> _WHAT YOU WILL DO_:
Write out only the lines from the top of the listing below through the one with "# base edge", exactly as they stand, while keeping pictures out of the copy.

**** LISTED ENTRIES ****

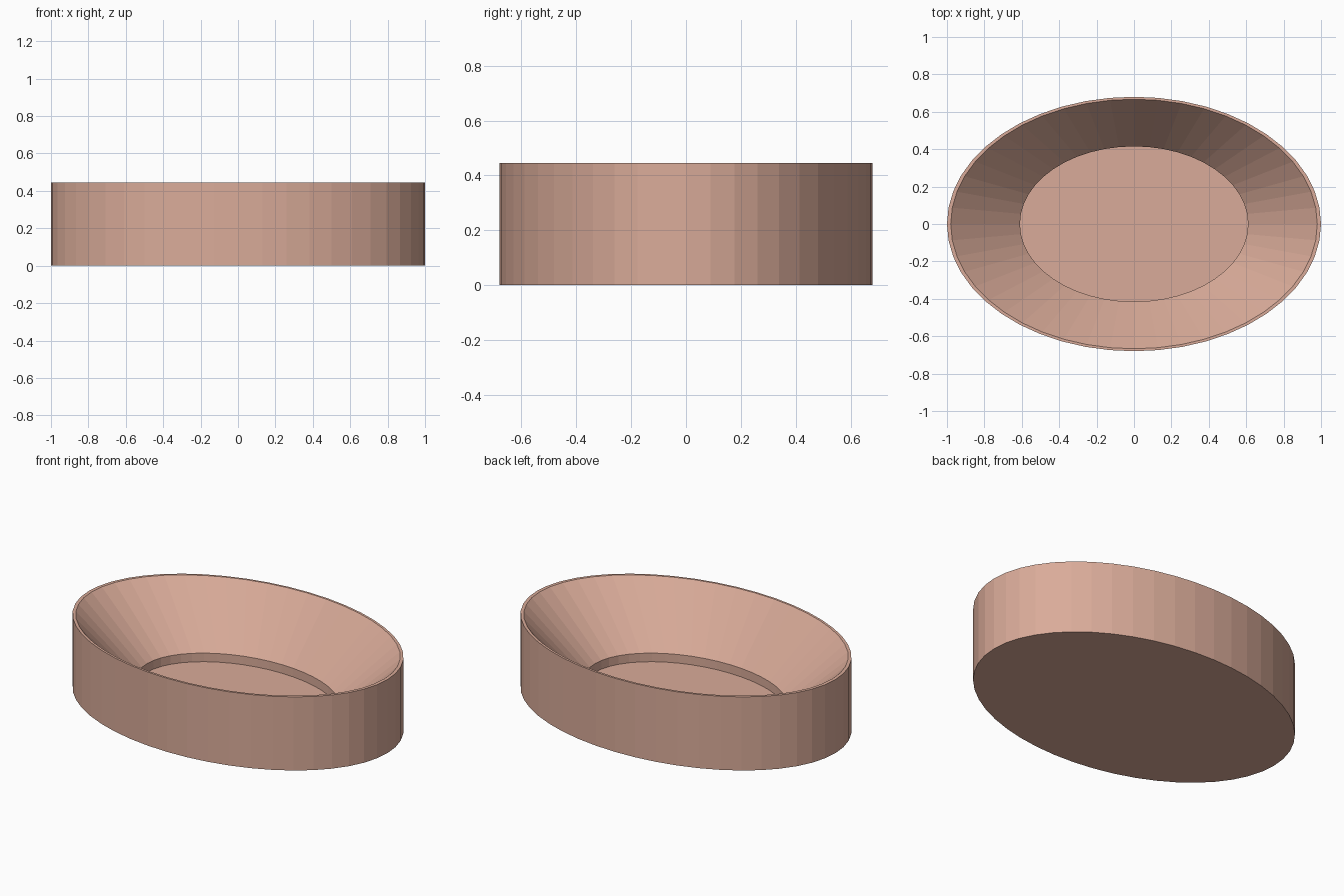
import bpy, bmesh, math

if "Cube" in bpy.data.objects:
    bpy.data.objects.remove(bpy.data.objects["Cube"])

SIDES = 48

# Closed cross-section from the underside to the dish floor: (x radius, y radius, z)
profile = [
    (1.00, 0.68, 0.0),      # base edge
    (1.00, 0.68, 0.445),    # outer rim
    (0.98, 0.667, 0.445),   # inner rim
    (0.61, 0.415, 0.11),    # foot of the slope
    (0.61, 0.415, 0.058),   # floor edge
]

bm = bmesh.new()
rings = []
for rx, ry, z in profile:
    rings.append([bm.verts.new((rx * math.cos(2 * math.pi * i / SIDES),
                                ry * math.sin(2 * math.pi * i / SIDES), z))
                  for i in range(SIDES)])

# Walls between neighbouring rings
for a, b in zip(rings, rings[1:]):
    for i in range(SIDES):
        j = (i + 1) % SIDES
        bm.faces.new((a[i], a[j], b[j], b[i]))

# Underside and dish floor
bm.faces.new(rings[0][::-1])
bm.faces.new(rings[-1])
bmesh.ops.recalc_face_normals(bm, faces=bm.faces[:])

mesh = bpy.data.meshes.new("oval_dish")
bm.to_mesh(mesh)
bm.free()
dish = bpy.data.objects.new("oval_dish", mesh)
bpy.context.collection.objects.link(dish)

# Warm clay colour
clay = bpy.data.materials.new("clay")
clay.diffuse_color = (0.70, 0.41, 0.32, 1)
clay.use_nodes = True
clay.node_tree.nodes["Principled BSDF"].inputs["Base Color"].default_value = clay.diffuse_color
mesh.materials.append(clay)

****

> _WRITTEN ANSWER_:
import bpy, bmesh, math

if "Cube" in bpy.data.objects:
    bpy.data.objects.remove(bpy.data.objects["Cube"])

SIDES = 48

# Closed cross-section from the underside to the dish floor: (x radius, y radius, z)
profile = [
    (1.00, 0.68, 0.0),      # base edge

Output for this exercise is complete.